| Data provided |
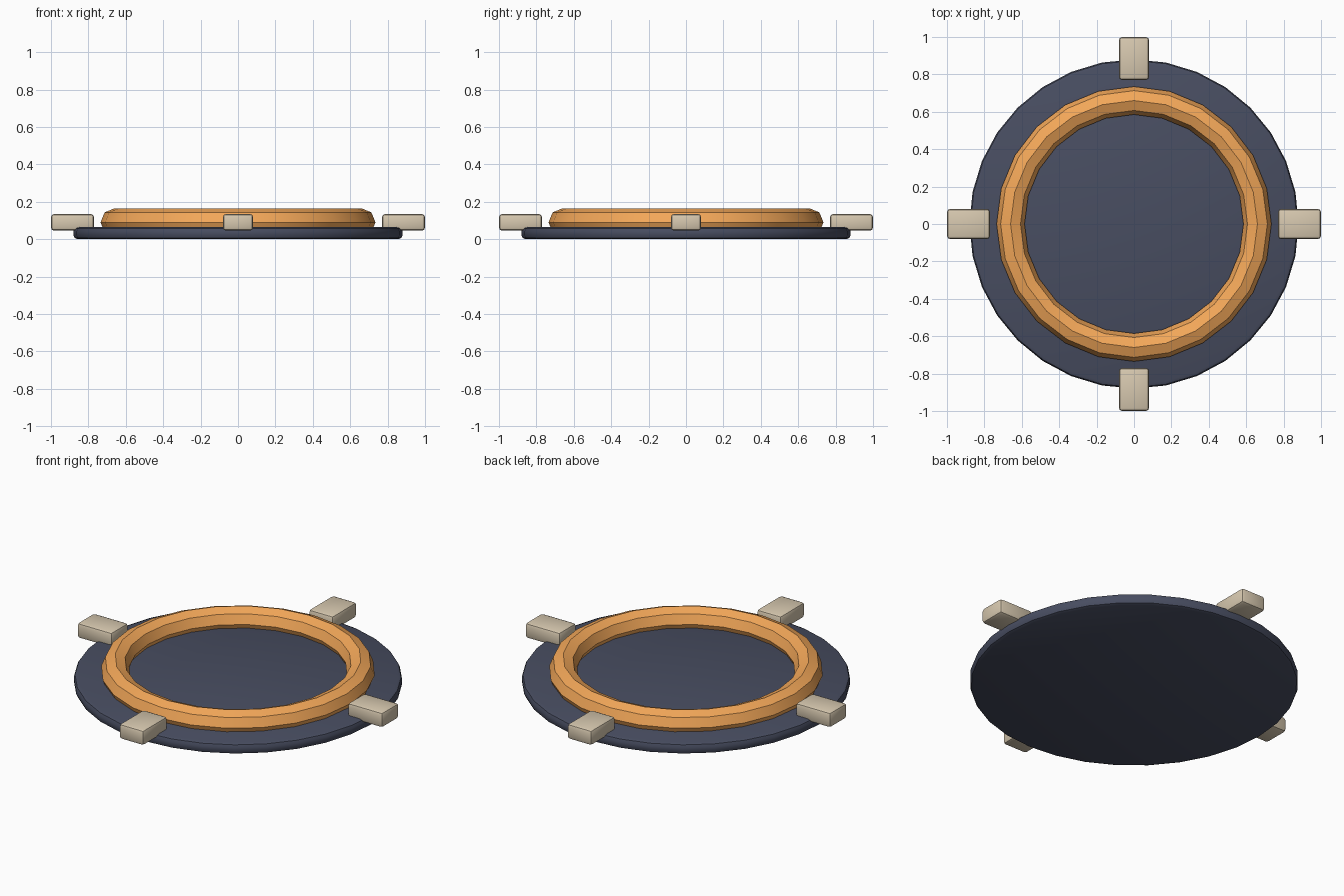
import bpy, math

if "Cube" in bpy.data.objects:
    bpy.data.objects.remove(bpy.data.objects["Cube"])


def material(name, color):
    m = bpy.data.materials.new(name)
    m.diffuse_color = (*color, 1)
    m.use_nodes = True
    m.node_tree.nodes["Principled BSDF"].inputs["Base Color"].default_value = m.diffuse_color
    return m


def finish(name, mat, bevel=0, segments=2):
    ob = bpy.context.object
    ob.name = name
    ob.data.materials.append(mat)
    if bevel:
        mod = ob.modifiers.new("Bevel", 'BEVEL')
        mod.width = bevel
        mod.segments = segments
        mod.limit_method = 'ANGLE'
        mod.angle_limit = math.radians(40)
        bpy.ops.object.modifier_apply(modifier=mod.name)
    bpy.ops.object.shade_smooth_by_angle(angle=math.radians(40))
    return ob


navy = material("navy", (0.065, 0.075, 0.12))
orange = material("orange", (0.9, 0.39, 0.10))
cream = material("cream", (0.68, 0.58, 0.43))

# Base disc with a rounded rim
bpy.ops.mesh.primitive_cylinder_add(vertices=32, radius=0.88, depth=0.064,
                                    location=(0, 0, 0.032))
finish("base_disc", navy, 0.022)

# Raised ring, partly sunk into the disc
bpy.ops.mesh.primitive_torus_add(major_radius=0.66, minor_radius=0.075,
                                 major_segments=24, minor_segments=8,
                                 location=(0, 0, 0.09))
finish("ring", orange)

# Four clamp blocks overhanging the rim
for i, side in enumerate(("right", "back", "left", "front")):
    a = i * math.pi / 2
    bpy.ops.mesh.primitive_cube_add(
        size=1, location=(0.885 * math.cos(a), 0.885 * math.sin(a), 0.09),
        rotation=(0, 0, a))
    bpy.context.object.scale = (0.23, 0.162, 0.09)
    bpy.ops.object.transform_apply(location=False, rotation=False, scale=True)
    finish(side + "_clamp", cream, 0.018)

...

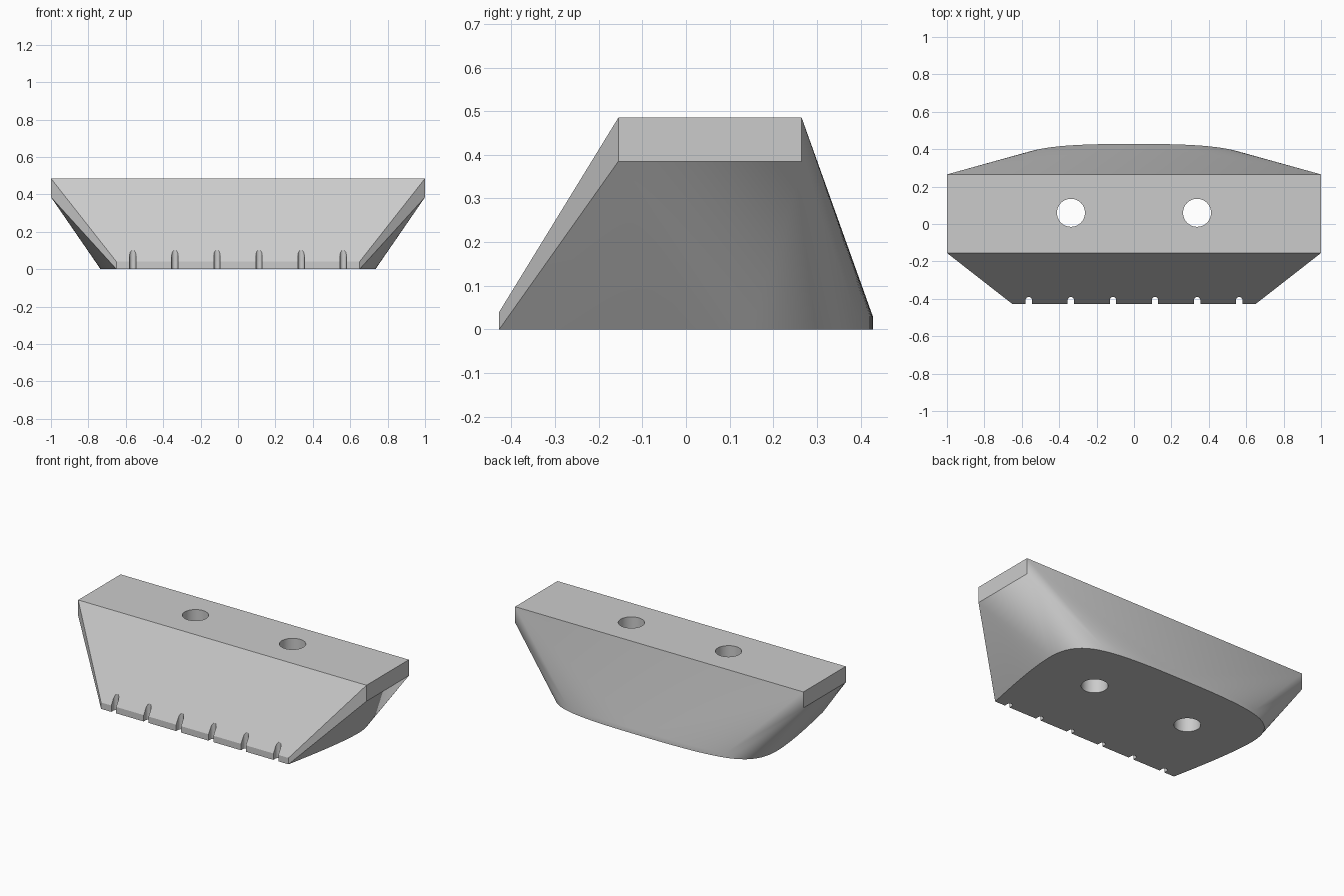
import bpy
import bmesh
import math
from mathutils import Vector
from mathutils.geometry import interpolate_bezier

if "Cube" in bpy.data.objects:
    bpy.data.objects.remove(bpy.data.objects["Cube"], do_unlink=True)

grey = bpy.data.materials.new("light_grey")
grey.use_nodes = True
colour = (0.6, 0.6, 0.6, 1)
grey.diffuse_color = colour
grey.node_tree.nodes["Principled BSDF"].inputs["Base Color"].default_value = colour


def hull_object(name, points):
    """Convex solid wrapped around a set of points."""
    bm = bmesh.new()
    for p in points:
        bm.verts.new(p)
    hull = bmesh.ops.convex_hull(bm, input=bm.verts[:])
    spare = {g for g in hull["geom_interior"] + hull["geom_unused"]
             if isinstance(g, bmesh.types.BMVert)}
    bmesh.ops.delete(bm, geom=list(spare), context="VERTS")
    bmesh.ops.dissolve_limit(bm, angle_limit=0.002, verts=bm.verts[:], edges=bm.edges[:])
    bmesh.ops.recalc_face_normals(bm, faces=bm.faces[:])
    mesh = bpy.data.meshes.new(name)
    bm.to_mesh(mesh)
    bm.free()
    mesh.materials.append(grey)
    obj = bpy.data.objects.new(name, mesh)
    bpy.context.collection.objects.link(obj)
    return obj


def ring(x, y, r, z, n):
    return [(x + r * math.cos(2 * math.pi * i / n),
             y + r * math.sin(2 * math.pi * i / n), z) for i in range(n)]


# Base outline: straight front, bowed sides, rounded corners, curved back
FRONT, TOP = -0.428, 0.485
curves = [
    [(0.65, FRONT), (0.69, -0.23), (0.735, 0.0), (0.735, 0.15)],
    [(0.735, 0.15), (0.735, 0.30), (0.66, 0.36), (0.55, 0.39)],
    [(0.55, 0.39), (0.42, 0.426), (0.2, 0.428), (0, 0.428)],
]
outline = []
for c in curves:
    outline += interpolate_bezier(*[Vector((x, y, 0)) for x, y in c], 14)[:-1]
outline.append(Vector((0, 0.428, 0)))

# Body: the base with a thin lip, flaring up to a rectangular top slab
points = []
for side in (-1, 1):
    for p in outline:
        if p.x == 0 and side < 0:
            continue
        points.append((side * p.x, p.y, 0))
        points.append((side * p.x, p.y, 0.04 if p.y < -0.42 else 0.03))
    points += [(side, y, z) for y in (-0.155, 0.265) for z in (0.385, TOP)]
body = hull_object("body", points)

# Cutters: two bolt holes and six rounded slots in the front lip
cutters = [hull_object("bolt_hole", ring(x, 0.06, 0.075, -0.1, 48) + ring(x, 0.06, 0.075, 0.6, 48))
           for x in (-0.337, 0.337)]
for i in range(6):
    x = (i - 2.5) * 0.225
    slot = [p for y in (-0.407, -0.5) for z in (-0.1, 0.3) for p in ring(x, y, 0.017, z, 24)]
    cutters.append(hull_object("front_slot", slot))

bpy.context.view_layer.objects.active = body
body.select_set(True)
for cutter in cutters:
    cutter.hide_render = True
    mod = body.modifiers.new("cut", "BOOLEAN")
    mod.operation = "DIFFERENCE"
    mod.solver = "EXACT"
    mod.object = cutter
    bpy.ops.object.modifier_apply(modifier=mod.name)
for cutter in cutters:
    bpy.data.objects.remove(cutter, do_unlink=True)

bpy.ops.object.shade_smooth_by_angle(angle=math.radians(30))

---

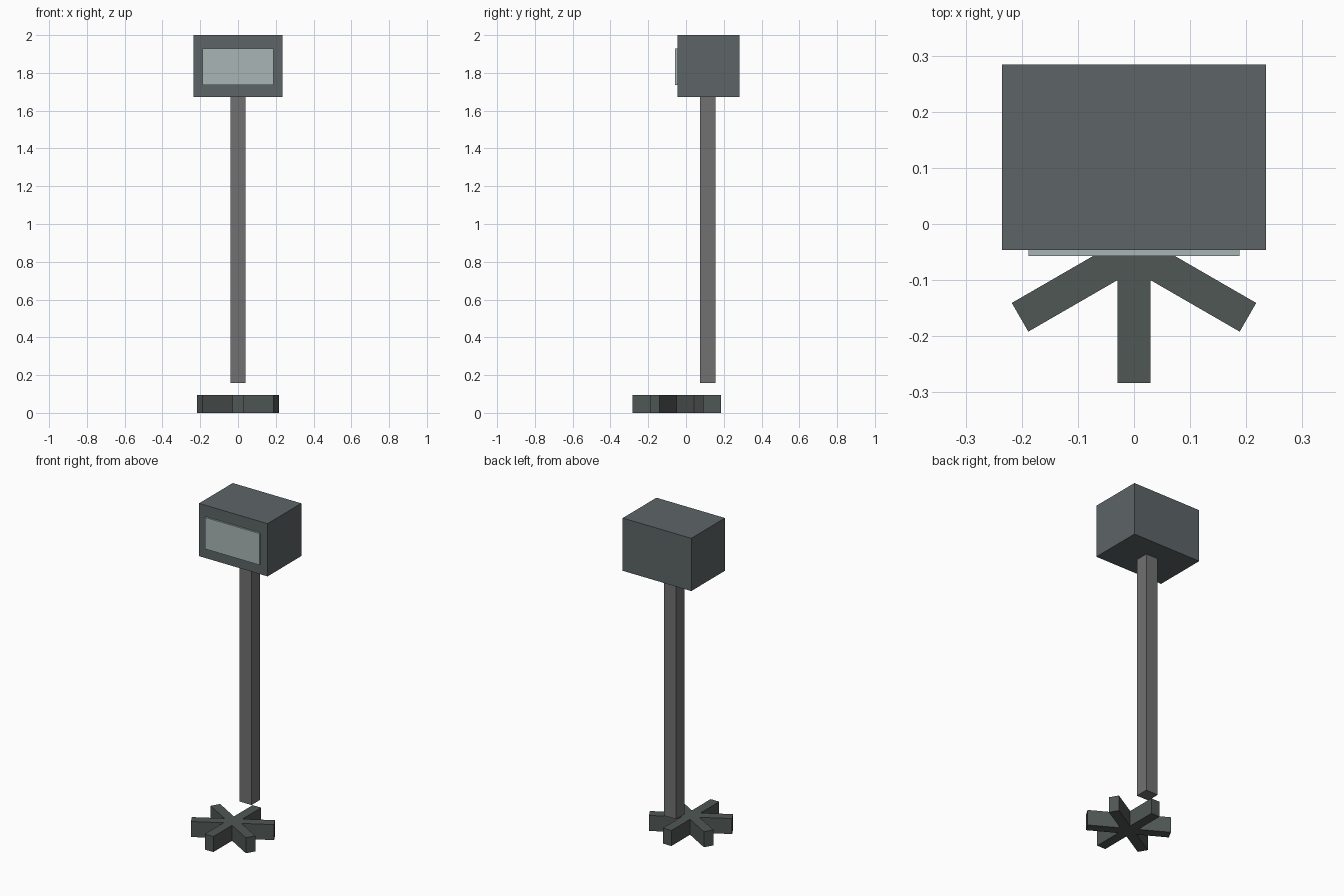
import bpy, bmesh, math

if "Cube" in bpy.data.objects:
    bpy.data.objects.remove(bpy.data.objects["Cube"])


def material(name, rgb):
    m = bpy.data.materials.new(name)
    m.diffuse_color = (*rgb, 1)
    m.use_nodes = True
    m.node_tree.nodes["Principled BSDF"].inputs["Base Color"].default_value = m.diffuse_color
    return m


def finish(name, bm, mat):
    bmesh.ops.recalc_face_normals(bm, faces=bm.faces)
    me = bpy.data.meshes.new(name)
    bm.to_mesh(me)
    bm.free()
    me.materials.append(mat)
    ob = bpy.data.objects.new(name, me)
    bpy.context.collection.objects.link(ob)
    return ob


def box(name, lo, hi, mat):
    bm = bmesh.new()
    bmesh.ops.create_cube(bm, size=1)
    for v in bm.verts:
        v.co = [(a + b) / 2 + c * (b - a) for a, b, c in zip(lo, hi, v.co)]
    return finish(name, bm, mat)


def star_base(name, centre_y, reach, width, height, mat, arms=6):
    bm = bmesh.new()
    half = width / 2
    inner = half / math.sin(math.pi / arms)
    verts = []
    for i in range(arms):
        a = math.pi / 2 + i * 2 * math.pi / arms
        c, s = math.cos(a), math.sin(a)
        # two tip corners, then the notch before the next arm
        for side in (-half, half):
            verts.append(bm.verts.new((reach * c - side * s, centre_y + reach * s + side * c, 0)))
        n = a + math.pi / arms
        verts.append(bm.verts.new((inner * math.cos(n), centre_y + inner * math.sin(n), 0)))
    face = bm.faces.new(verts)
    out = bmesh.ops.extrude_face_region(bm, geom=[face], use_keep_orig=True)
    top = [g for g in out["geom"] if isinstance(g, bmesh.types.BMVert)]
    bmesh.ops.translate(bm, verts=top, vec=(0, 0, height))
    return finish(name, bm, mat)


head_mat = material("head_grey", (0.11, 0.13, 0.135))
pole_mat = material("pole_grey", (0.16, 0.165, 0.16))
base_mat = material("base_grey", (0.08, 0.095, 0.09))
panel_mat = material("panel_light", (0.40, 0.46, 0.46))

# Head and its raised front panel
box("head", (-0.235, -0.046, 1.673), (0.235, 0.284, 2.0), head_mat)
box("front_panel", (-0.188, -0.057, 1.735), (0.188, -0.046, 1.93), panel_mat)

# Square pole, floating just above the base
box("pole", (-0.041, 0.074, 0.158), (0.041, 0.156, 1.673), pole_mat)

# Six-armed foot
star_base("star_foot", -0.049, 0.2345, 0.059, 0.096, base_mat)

| Your assignment |
The word is "objects". Copy every line above where it appears.

| Output below |
if "Cube" in bpy.data.objects:
    bpy.data.objects.remove(bpy.data.objects["Cube"])
if "Cube" in bpy.data.objects:
    bpy.data.objects.remove(bpy.data.objects["Cube"], do_unlink=True)
    obj = bpy.data.objects.new(name, mesh)
    bpy.context.collection.objects.link(obj)
bpy.context.view_layer.objects.active = body
    bpy.data.objects.remove(cutter, do_unlink=True)
if "Cube" in bpy.data.objects:
    bpy.data.objects.remove(bpy.data.objects["Cube"])
    ob = bpy.data.objects.new(name, me)
    bpy.context.collection.objects.link(ob)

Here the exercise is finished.